Spongy moths can strip a tree of its leaves and ultimately kill it.
National Park Service
Spongy moths can strip a tree of its leaves and ultimately kill it.

A lone helicopter will be flying low across the area around Big Meadows in Shenandoah National Park this week – the pilots hoping to defend oaks and other trees that suffered in previous years. Evan Childress is chief of natural and cultural resources at the park.

“In 2022 we had about 10,000 acres of trees that were defoliated," he recalls, "and in ’23 about 17,000.”

The culprits were the offspring of what used to be called gypsy moths before bug experts began using a new name – spongy moths.

“They have a raised clump of eggs that overwinters on the trees that’s slightly spongy," Childress explains.

After a time in those beige blobs, hungry black caterpillars emerge.

“They eat little holes in the leaves, and they can actually strip the leaves entirely off a tree.”

Spongy moths were brought to this country in the 1860’s by an entrepreneur who thought they could be used to produce the raw material for silk.
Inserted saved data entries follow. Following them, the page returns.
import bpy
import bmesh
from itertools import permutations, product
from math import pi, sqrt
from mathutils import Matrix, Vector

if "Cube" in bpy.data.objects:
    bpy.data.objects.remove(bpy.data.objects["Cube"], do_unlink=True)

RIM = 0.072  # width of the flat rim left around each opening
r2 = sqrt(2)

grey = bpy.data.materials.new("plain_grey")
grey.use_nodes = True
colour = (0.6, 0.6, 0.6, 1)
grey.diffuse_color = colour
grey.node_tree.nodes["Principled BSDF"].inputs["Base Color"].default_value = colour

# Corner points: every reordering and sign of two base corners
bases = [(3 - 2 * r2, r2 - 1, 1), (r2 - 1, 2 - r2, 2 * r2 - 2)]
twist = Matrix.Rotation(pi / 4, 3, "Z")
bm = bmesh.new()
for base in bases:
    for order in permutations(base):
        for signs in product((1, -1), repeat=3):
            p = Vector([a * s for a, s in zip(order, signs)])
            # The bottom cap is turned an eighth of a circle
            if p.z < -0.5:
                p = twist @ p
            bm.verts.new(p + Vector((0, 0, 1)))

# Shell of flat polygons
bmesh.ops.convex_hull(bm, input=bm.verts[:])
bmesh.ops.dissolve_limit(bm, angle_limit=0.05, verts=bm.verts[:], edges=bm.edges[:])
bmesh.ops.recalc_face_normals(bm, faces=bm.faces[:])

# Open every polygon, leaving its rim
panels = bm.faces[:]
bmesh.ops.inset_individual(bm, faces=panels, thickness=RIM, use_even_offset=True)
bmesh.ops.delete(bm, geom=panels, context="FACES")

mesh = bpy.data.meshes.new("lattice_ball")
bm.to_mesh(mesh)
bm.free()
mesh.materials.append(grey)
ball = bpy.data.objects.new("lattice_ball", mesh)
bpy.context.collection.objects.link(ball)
Instead, they escaped their Massachusetts home and have been spreading across the country ever since.

But Childress says a pesticide called BT can be deployed to limit the damage.

“It’s among the most common pesticides used in the United States, and it’s used in certified organic agriculture. It is specific to moths and butterflies that are actively feeding at the time of treatment. It only lasts for a few days. When it’s out in nature it degrades quickly.”

And timing is everything. The pesticide must be sprayed when the caterpillars are young. The older they get, the more finicky they are.

“As caterpillars get larger they start to be a little bit more discerning about what they eat and can avoid the areas of treatment,” Childress says.

Fortunately, he adds, there are not many other species of caterpillar feeding at this time, so Childress says there should be limited collateral damage as a result of this aerial attack.

“There is one population of moth in the area that we had some concerns about, and so we are not treating that area. We are trying to avoid anything that’s sensitive.”

This is the first time since 2008 that the park has felt it necessary to spray. A naturally occurring fungus had kept the spongy moth population in check until dry weather sidelined that fungus.

“We were not getting significant defoliation in 2020 or 2021, and then in 2022 we saw these larger areas. In ’23 they grew even more, and so that triggered the decision to treat this year in 2024 to make sure those populations would be knocked back.”

He says the spray being used is not hazardous to humans or to wildlife, but this week visitors are being advised, and signs around the 3,000-acre treatment zone warn people to use trails and campgrounds in other parts of the park.

This report, provided by Virginia Public Radio, was made possible with support from the Virginia Education Association.

Sandy Hausman is Radio IQ's Charlottesville Bureau Chief